Leaders from northeastern Kenya have said they will name sympathizers, fighters and financiers of Somali militant group al-Shabab. The pledge comes after al-Shabab gunmen killed nearly 150 students at Kenya's Garissa University College.
Analysts say it will be difficult to name the group's supporters in a region where people are divided along clan lines and the threat of al-Shabab looms over any attempt to help government agencies.
Days after al-Shabab gunmen killed 148 students at Garissa University College, leaders from northeastern Kenya, near the Somali border, have promised to help security organs identify youths who have joined the Islamist extremist group, as well as their sympathizers and financiers.
Parliament majority leader and lawmaker from the northeast, Aden Duale, said they would reveal the names within a few weeks.

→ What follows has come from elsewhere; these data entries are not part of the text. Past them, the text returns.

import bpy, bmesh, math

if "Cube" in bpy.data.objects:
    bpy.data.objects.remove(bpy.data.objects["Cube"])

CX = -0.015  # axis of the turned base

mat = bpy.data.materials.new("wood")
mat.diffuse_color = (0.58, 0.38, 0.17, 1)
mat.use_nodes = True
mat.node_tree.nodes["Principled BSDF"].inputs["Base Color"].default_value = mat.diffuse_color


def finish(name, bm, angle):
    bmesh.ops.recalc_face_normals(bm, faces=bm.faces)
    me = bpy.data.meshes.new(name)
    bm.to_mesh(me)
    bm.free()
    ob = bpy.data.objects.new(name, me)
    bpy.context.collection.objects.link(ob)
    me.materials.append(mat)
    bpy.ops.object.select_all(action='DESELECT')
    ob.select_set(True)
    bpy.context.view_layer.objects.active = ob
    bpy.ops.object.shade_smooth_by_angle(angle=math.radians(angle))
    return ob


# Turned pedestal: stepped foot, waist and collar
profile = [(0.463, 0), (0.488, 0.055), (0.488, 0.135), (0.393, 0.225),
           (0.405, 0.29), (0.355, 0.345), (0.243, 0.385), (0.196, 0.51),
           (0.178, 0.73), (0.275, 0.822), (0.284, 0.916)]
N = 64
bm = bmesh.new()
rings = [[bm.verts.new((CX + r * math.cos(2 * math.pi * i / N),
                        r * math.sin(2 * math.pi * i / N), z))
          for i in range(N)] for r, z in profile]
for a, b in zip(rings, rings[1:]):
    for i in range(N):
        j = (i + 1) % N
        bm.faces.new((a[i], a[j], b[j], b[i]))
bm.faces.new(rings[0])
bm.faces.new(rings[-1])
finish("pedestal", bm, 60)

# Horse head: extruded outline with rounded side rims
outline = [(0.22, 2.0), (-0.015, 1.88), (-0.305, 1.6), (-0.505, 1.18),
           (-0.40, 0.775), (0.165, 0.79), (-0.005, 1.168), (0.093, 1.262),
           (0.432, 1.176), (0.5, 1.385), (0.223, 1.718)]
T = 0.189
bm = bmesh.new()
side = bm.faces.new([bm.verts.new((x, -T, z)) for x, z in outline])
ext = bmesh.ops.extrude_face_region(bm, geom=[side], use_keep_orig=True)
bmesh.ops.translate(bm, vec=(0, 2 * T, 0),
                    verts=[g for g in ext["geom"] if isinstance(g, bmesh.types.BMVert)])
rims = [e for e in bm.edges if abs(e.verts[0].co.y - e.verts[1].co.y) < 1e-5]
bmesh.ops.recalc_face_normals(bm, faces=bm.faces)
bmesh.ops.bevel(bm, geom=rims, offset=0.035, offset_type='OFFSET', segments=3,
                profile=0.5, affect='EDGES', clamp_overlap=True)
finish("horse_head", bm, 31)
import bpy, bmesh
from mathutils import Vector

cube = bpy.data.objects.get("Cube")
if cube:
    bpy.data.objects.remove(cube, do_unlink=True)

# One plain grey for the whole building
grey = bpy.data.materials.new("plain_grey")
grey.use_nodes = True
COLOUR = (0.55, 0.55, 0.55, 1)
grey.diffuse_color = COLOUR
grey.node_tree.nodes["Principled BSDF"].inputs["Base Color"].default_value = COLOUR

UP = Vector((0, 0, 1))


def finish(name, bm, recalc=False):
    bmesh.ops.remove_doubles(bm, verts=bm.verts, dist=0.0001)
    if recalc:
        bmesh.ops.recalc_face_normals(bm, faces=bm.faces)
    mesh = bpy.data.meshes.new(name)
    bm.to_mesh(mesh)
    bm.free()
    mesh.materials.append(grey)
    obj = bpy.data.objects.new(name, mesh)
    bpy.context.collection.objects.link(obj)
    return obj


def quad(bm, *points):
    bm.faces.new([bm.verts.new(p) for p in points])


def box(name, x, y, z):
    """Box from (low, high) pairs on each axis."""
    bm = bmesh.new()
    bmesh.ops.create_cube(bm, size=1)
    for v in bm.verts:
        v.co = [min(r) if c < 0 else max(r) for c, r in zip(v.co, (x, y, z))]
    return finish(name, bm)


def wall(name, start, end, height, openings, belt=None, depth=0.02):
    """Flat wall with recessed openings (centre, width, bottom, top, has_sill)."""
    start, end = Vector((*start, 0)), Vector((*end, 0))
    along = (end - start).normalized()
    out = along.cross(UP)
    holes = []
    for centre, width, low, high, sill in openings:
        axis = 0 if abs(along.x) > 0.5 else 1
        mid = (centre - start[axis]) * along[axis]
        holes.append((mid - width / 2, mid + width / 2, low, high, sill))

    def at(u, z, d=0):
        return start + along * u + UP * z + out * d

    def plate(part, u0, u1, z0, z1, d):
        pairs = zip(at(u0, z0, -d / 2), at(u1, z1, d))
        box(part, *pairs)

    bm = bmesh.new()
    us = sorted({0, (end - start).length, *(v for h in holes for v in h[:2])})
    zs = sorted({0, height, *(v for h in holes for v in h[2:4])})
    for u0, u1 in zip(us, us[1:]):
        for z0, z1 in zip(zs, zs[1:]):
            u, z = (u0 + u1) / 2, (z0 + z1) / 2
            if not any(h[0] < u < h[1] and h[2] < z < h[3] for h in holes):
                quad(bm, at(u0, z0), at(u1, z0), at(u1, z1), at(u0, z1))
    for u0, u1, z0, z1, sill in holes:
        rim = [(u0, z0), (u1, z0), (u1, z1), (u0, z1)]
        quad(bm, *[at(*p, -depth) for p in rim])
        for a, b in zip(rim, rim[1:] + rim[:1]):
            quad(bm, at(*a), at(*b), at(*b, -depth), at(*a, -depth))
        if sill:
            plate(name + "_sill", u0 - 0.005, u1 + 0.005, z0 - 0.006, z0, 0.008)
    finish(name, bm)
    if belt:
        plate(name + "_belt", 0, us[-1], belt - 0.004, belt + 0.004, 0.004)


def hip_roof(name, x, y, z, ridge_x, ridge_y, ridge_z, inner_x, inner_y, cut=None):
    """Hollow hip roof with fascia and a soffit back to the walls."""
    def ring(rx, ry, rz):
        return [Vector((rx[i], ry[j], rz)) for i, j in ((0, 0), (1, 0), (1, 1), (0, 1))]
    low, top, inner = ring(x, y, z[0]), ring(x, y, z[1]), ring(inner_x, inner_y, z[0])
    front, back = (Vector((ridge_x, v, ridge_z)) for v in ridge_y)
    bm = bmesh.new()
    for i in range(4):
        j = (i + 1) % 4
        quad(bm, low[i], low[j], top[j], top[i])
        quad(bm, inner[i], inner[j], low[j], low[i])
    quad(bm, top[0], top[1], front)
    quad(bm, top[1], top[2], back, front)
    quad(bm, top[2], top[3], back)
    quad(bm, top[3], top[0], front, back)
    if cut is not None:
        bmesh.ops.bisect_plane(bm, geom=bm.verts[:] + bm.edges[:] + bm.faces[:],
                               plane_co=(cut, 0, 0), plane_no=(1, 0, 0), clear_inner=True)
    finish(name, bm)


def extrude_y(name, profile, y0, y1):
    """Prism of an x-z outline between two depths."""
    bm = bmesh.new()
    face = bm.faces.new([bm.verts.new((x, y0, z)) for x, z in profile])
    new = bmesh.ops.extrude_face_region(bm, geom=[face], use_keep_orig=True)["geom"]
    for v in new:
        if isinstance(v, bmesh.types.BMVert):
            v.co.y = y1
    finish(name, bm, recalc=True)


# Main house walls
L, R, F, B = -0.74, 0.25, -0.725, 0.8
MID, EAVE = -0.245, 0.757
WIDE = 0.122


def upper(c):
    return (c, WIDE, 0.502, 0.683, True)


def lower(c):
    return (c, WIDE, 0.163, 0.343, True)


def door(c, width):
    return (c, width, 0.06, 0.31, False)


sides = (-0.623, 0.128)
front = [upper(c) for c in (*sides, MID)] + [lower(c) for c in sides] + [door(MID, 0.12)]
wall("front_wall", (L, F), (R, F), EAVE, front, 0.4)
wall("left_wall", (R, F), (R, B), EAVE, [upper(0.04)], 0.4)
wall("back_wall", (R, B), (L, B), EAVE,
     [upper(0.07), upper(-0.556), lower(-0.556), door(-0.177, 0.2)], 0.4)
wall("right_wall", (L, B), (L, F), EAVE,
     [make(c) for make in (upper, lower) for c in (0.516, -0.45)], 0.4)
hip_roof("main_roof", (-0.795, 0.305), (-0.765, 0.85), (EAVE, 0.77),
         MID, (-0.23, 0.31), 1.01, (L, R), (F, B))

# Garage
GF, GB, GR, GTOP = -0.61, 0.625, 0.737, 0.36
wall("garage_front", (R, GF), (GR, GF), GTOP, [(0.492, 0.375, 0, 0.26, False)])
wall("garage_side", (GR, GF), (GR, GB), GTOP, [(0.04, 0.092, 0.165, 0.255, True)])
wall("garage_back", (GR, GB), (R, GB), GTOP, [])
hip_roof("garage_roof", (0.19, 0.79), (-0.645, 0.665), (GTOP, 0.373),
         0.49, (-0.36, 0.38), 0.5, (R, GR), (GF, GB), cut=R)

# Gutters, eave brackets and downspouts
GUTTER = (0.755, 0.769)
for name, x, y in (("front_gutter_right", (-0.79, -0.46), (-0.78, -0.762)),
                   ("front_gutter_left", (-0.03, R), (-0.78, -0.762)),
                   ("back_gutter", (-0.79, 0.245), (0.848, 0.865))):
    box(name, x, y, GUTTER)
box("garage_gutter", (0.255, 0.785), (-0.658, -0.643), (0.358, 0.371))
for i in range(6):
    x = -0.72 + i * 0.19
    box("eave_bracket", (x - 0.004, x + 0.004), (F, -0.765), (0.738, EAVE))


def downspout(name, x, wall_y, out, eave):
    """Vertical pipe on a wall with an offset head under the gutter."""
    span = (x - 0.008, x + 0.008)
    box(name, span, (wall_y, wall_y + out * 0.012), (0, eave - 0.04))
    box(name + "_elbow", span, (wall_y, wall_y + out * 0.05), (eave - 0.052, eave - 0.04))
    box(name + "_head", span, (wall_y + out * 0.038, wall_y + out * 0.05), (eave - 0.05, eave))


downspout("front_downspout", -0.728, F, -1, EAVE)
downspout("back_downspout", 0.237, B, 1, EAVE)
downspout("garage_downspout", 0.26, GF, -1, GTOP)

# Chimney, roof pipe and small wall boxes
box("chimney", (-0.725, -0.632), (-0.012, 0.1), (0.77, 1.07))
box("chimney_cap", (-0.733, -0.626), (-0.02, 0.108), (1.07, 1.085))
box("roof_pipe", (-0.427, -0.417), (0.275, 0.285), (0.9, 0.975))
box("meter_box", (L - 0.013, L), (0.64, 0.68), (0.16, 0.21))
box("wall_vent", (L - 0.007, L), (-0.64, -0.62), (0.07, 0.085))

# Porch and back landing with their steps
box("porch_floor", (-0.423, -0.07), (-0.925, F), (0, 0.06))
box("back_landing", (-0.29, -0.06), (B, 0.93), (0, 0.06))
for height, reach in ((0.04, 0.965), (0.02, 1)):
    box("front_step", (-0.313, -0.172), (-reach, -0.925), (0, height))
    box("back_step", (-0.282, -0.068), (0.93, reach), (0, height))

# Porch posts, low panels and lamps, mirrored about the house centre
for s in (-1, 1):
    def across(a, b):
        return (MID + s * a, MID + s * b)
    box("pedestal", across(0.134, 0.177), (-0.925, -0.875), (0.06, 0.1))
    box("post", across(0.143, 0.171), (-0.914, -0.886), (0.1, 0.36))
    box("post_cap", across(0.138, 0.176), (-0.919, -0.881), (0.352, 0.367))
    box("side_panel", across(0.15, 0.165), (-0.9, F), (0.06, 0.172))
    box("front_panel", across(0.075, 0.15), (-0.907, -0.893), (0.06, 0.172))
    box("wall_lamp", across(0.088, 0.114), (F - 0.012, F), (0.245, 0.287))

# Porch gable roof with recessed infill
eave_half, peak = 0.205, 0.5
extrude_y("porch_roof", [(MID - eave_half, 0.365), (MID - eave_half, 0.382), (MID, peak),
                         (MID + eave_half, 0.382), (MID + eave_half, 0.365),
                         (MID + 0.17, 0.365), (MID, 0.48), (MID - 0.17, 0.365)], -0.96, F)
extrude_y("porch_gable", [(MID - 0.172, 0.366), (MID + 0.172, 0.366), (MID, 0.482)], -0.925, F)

"We recognize the reality of collaborators amongst our communities and we will, with immediate effect, commence to identify them, to document them, and to expose all the members, the financiers and sympathizers of al-Shabab within the next one month," he said.
Investigators are currently trying to learn more about the identity of the four attackers. One of the suspected attackers was a son of a local chief in Mandera county and a law school graduate.
In 2013, the father reported his son to the authorities and told them he suspected his son might have joined al-Shabab.
The Interior Ministry said Mohamed Mohamud, best known as "Gamadere," was the mastermind of the attack and was still on the run. Kenyan authorities has offered a $215,000 reward for his arrest.
Independent security analyst Abdiwahab Sheikh Abdisamad said clan divisions in the northeast would complicate efforts to identify other supporters of the terror group.
"In Mandera county, all the clans in that county are in conflict in one way or the other unless they reconcile them, unless they bring them on board, it's difficult to come up with a list," said Abdisamad. "If you bring a list, the other clan will say, 'Most of this list is from certain clan that they will consider as witch hunt.'"
In his speech to the nation on Saturday, President Uhuru Kenyatta said the task of countering terrorism in Kenya has been made difficult by the fact the planners and financiers of terrorist acts were embedded in Kenyan communities.
Duale noted there was radicalization taking place within Muslim community and institutions. He said there was a need to revamp the religious institutions and educators.
"We recognize that some of our religious institutions have had some role in radicalization and the propagation of these ideologies. To address this challenge we, in collaboration with the county government, a supreme council of Kenya Muslims, and a council of imams, we will immediately take a review of all personalities and institutions involved in the religious activities," said Duale.
Abdisamad agreed there was a problem, but people, who provided information about the militant group's activities, must be protected.
"The financiers, for instance, how are they going to pick the one who finances al-Shabab? Those who disclose the financiers, how are they going to be safe? Today, if they name one financier, those who name that financier they will be a victim of al-Shabab," said Abdisamad.
An Interior Ministry spokesman, Mwenda Njoka, told VOA the government welcomed the cooperation of Muslim leaders as authorities investigated the names provided to them in the ongoing probe.
Three days of national mourning end Tuesday. Families of 126 of the students killed in Garissa have been identified, 65 of them through fingerprints. The process of identification is still ongoing at a city mortuary as families await the clearance to receive the bodies of their children for burial.